Some flutes may even come with beads and feathers, to further enhance their appearance and give it that authentic look and feel.
How to Make A Native American Flute
Tip #1: Sourcing the Wood
Choose your wood based on availability, feel, workability, moisture and rot resistance, and the desired sound you wish to get from the instrument.
While softwoods give a mellow sound, hardwoods create sharper tones.
Bamboo is a popular choice for many people because it is readily available and is also hollow, so you won’t struggle to create the inner chambers of the flute. Also, the divisions on a bamboo stem make it easier for you to learn about ratios (inner bore diameter in proportion to the length of the flute).
The following video shows how easily you can go about making a bamboo flute using just a hacksaw and a pocket knife!
If you want a true wooden flute and not one made from bamboo, you can use either branches or lumber.
Tip #2: Gather Your Tools
Now, making a flute using other woods won’t merely involve a hacksaw, and a pocketknife, as the video above illustrates.
You would need a workbench, and more sophisticated tools, including gun drills, routers, lathes, sanding machines, etc.
If you are willing to spend money on these machines, you may go on ahead and buy them. Alternatively, you may also opt to rent them, seeing as some tools can be quite expensive.
One thing to note is that, in many cases, you do not need power tools to build a flute. Everything can be done using gouges, knives, wood files, chisels, and other standard non-power hand tools.
However, as the video below illustrates, using power tools can conveniently make your flute-making process that much easier and faster.
Tip #3: Use Precise Measurements
To get the right sound out of the flute, you would need to use precise measurements.
This is because constructing a functioning flute basically involves understanding the fundamentals of the sound mechanism and the ratios involved.
More about this is discussed below:
How to Play A Native American Flute for Beginners
FAQs About The Best Native American Flutes
What Materials Are Native American Flutes Often Made Of?

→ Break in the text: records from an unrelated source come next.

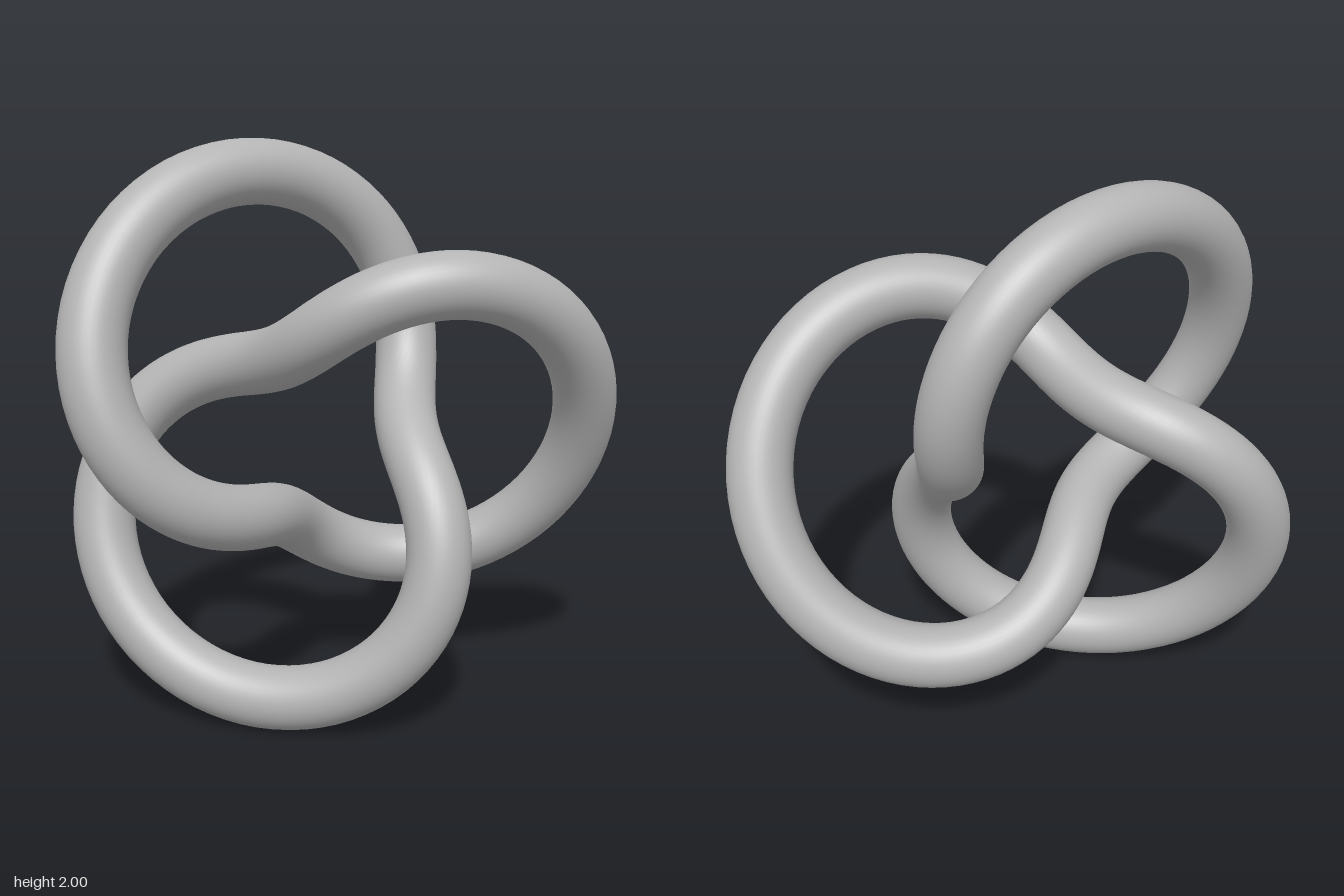
import * as THREE from 'three';

export function createModel() {
  const model = new THREE.Group();
  model.name = 'trefoilKnot';

  const grey = new THREE.MeshStandardMaterial({ color: 0xb4b4b4 });
  grey.name = 'grey';

  // Round tube winding twice about the z axis and three times about its ring
  const geometry = new THREE.TorusKnotGeometry(0.63, 0.11, 256, 40, 2, 3);

  // The three lobes are not symmetric in x, so centre the bounds, then stand on the ground
  geometry.center();
  geometry.translate(0, 1, 0);

  const knot = new THREE.Mesh(geometry, grey);
  knot.name = 'knotTube';
  model.add(knot);
  return model;
}
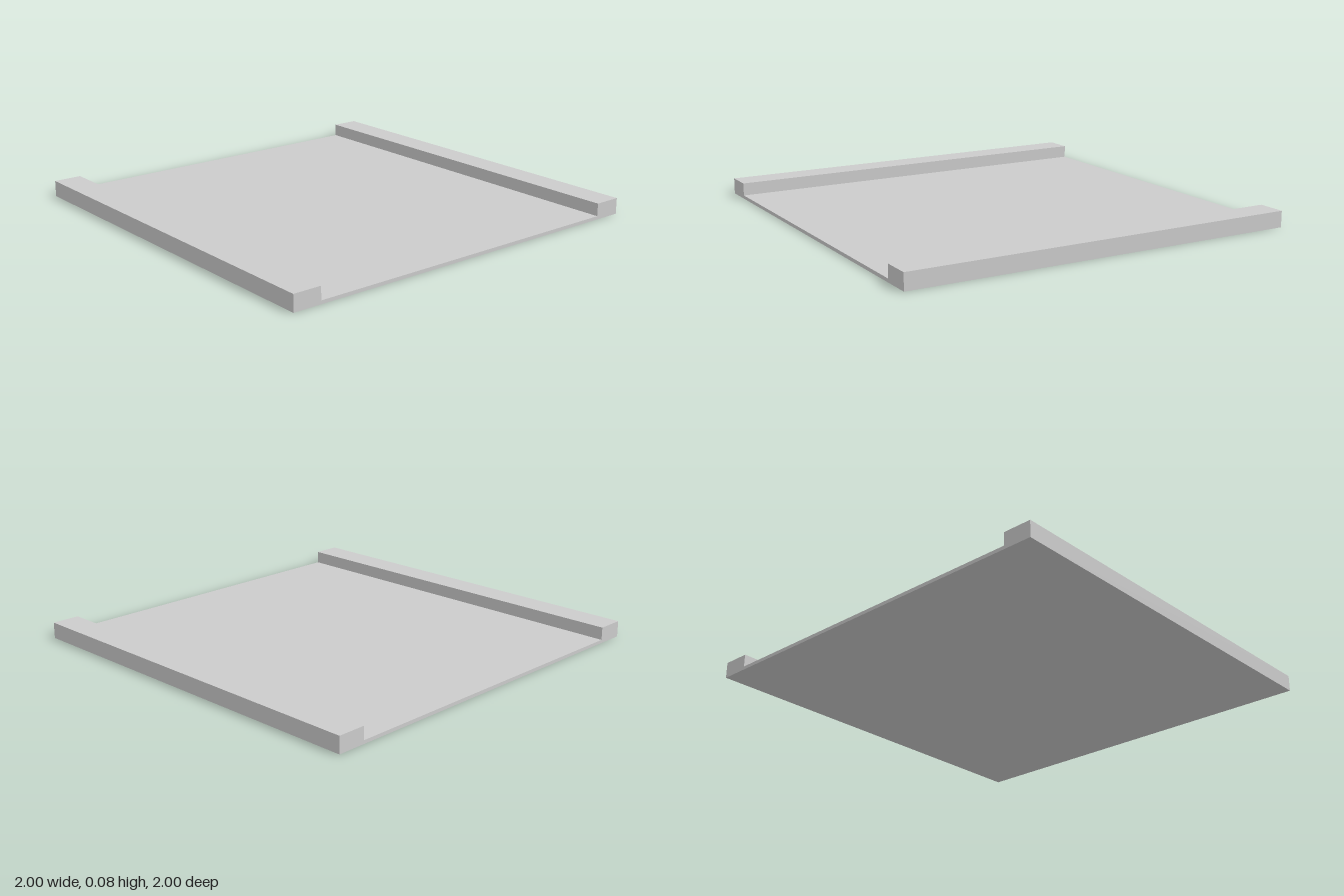
import * as THREE from 'three';

const WIDTH = 2, DEPTH = 2;
const RAIL_WIDTH = 0.142, RAIL_HEIGHT = 0.081, FLOOR_HEIGHT = 0.017;

export function createModel() {
  const group = new THREE.Group();
  group.name = 'railedTray';
  const material = new THREE.MeshStandardMaterial({ color: 0xcccccc, flatShading: true });

  // One shallow U profile: thin floor plate with a raised rail along each side
  const outer = WIDTH / 2, inner = outer - RAIL_WIDTH;
  const profile = new THREE.Shape([
    [-outer, 0], [outer, 0], [outer, RAIL_HEIGHT], [inner, RAIL_HEIGHT],
    [inner, FLOOR_HEIGHT], [-inner, FLOOR_HEIGHT], [-inner, RAIL_HEIGHT], [-outer, RAIL_HEIGHT],
  ].map(([x, y]) => new THREE.Vector2(x, y)));

  // Run the profile from back to front
  const geometry = new THREE.ExtrudeGeometry(profile, { depth: DEPTH, bevelEnabled: false });
  geometry.translate(0, 0, -DEPTH / 2);

  const tray = new THREE.Mesh(geometry, material);
  tray.name = 'floorWithSideRails';
  group.add(tray);
  return group;
}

Traditionally, Native American flutes could be made from bone, bamboo, clay, river cane, and different woods.
Modern Native American style flutes may be constructed using hardwoods (e.g., Walnut), softwoods (e.g., Cedar), bamboo, or plastic. You may also come across a ceramic or glass flute every once in a while.
What Key Is A Native American Flute In?
The key of a flute is the lowest note (fundamental note) that flute can play, and Native American style flutes come in different keys.
Flutes in the key of A, G, or F# are comfortably sized, making them suitable for novice players.
Lower-toned flutes in the key of F, E, D, or C are longer, making them better suited for more experienced flutists.
Why Does My Native American Flute Squeak?
There are essentially only two possible explanations behind a squeaky flute:
- Not covering the holes completely.
- Blowing way too hard, thereby making the flute jump up in pitch.
The humble Native American flute has survived many generations. And why wouldn’t it?
The instrument produces a beautiful sound enjoyed by many music enthusiasts and excellent musicians alike.
A Native American flute is more than a mere musical instrument. It is an emblem – an art piece that holds great cultural and aesthetic significance.
Picking one up and playing it just might prove to be one of the most transcendental moments of your entire life.
Also, check our top picks for the best professional flutes and also our top recommended flutes for intermediate players.